“Countries that want to embed dental services in universal health care must maximise the role of oral health therapists to improve efficiency,” Mr Nguyen said.
“The potential cost-savings could be re-invested in other public dental initiatives such as school-based dental check programs, or resource allocation to eliminate adult dental waiting lists in the public sector, which can run up to three years or more.”
Mr Nguyen, a practising oral health therapist, said many dental services are provided by both dentists and oral health therapists.
“The oral health therapy workforce provides high-quality and cost-effective dental services within their scope of practice, which enables dentists to focus on more complex procedures,” he said.
“An oral health therapist undertakes a three year bachelor degree, compared to five to seven years of training for dentists. Their work is narrower in scope and much more focussed on prevention, including check-ups, teeth cleaning, simple fillings and some teeth removal. On average, their salary in the public sector is 30 per cent less for carrying out these procedures.
“The current Australian dental workforce mix requires the dentist, who is qualified to provide complex dental services, to deliver routine services that can be provided by an oral health therapist at a reduced cost.”
As part of Mr Nguyen’s study, the average 30 per cent salary difference between the two professions was used the adjust the cost for each type of service offered under the Child Dental Benefits Schedule. The research team – which also included trained dentists – then analysed the two different variables.
Firstly, they looked at a scenario where services were offered under the national workforce ratio of one oral health therapist to every four dentists. And another scenario was modelled on the Victorian workforce ratio, which has a large oral health therapy workforce at two oral health therapists to every three dentists.
They then looked at how using those two workforce models would result in cost savings at the program’s current target population uptake – 29 per cent of Australia children aged between two and 17 – and also at the Government’s target rate of 80 per cent.
“In Australia, oral conditions are the second most common cause of acute, potentially preventable hospitalisations, and currently nearly a third of children aged five to six have never visited a dental practitioner, so it’s crucial we improve access to oral health services at all stages of life,” Mr Nguyen said.

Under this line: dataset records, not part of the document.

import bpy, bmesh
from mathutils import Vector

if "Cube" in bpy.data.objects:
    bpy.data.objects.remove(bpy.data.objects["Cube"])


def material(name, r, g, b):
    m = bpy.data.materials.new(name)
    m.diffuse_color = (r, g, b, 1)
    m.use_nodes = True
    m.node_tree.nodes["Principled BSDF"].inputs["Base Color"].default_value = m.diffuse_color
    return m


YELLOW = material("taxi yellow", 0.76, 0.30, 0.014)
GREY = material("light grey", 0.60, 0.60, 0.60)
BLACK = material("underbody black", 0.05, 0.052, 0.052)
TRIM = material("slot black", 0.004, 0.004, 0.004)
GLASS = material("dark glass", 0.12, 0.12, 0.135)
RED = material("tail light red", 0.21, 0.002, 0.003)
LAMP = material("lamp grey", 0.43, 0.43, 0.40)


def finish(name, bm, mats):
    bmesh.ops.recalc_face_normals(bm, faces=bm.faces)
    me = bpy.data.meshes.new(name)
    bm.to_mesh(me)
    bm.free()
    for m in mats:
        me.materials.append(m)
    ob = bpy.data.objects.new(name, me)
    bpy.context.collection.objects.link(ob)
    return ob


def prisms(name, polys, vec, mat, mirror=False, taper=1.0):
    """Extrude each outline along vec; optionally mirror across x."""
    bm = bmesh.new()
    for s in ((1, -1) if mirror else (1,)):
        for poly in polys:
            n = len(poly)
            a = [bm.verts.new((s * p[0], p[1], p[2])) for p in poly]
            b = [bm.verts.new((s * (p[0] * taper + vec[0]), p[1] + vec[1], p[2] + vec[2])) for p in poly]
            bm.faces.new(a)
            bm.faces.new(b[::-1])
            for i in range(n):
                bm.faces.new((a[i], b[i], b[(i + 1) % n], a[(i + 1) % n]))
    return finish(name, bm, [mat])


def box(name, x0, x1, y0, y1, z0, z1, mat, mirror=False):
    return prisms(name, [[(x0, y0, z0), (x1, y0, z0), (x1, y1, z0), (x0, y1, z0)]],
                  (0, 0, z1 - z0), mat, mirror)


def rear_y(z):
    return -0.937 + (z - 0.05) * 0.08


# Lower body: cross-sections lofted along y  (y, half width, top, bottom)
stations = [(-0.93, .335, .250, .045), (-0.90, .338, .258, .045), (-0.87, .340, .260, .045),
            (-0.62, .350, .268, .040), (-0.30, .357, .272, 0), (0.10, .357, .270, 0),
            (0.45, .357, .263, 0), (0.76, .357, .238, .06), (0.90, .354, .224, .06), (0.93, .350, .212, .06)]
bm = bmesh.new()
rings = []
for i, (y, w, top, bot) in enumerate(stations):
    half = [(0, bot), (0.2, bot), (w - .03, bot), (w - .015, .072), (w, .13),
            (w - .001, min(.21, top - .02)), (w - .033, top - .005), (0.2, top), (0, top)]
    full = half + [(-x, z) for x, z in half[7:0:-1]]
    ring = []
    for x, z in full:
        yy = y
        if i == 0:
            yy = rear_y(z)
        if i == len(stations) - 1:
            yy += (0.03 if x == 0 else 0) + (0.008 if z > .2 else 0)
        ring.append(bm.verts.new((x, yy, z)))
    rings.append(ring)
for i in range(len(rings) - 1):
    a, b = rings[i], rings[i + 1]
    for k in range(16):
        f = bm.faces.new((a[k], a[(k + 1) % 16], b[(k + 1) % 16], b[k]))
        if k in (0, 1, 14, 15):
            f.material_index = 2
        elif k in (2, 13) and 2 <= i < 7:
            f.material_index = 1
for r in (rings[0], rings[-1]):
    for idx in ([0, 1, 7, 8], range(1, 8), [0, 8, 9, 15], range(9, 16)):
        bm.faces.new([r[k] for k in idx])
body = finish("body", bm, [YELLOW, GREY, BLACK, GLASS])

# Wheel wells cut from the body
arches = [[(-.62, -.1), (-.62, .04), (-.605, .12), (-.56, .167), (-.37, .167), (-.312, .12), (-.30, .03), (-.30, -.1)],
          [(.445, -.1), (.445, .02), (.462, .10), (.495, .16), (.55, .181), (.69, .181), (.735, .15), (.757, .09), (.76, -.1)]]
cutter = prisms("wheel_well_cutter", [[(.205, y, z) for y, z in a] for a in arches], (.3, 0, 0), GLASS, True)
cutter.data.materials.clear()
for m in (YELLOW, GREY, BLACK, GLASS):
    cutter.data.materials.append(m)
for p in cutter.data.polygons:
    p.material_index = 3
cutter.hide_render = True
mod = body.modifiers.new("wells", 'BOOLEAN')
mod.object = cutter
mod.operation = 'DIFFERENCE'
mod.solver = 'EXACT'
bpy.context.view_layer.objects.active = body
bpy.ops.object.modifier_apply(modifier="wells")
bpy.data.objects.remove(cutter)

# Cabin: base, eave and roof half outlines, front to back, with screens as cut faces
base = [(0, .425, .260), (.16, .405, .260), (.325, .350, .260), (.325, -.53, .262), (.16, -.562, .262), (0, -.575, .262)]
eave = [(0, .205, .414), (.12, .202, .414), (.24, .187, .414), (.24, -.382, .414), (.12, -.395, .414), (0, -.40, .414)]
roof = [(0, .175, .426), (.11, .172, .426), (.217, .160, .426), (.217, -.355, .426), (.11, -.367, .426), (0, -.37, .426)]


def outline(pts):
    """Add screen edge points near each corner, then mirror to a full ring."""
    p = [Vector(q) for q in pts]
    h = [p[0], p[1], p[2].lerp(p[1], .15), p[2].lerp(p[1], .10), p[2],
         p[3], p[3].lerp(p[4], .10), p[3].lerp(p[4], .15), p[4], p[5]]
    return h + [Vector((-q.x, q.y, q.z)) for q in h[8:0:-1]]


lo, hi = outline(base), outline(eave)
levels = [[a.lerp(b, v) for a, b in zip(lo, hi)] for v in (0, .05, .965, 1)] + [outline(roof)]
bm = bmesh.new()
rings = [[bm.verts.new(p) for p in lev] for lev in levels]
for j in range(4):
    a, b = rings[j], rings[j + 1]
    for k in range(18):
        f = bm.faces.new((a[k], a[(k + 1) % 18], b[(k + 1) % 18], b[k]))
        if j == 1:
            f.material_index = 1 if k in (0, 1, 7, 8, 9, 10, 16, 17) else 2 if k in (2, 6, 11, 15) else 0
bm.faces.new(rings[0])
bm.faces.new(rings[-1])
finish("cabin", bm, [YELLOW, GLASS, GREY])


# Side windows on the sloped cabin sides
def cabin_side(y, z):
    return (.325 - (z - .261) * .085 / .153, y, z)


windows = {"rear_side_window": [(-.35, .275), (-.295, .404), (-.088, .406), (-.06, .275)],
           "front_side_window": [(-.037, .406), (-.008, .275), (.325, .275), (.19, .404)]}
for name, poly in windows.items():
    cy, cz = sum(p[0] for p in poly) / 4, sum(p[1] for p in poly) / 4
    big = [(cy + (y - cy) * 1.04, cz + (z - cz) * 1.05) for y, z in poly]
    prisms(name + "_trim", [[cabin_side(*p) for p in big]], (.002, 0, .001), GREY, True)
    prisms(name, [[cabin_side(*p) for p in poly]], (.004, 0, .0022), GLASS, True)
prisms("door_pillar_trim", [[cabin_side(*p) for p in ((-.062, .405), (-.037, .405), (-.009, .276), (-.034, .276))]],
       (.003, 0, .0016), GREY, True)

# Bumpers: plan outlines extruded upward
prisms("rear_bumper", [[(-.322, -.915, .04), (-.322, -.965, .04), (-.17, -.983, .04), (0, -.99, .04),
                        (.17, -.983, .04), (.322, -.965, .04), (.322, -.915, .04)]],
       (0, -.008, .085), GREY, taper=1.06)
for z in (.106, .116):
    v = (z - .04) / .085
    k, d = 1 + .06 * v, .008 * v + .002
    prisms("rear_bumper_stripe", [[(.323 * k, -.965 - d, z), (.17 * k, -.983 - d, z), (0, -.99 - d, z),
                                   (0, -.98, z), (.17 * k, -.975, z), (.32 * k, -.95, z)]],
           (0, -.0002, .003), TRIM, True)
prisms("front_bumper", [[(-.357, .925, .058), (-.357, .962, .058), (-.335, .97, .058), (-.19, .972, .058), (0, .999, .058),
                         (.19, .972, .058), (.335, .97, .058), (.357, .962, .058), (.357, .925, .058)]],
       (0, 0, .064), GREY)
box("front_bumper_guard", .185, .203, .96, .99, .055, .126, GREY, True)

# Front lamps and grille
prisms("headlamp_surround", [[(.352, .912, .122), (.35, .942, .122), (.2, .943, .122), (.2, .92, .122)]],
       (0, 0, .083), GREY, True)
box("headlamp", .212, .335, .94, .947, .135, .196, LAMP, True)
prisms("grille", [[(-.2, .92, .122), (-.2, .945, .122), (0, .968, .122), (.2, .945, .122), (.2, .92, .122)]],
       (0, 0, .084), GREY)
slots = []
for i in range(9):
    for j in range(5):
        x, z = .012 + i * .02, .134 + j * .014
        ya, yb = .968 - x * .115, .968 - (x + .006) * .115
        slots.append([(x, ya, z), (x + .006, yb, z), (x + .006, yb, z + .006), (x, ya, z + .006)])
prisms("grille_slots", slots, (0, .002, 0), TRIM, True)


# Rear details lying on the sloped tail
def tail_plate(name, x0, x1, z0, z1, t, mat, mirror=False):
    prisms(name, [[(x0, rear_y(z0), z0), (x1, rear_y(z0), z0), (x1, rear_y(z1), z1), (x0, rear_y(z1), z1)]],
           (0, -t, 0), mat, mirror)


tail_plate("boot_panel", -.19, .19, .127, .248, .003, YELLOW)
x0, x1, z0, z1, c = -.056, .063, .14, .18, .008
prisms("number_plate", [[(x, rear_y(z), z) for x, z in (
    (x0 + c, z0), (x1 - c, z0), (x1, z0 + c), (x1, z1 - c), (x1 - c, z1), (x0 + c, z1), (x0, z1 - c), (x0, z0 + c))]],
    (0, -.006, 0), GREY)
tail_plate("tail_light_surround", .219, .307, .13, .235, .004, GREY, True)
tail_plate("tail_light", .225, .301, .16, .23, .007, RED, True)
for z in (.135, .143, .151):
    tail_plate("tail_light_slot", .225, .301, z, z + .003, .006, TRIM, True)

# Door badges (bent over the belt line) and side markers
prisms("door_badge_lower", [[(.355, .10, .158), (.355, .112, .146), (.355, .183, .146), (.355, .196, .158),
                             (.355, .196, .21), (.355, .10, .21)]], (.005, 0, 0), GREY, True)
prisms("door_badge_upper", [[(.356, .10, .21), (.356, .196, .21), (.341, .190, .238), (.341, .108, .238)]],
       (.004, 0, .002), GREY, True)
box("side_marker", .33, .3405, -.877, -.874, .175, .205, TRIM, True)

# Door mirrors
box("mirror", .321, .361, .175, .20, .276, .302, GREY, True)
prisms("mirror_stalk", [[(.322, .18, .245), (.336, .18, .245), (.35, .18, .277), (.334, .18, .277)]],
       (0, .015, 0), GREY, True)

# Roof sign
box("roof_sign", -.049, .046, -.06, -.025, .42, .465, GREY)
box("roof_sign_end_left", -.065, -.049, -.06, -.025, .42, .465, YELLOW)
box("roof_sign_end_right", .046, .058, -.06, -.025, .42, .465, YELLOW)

“It’s always been a big issue for governments to fund dental because they believe it is a high cost. Our work shows it doesn’t have to be as high as they think. There are more sustainable ways to deliver public dental services, and this economic analysis shows a better use of resources is possible.”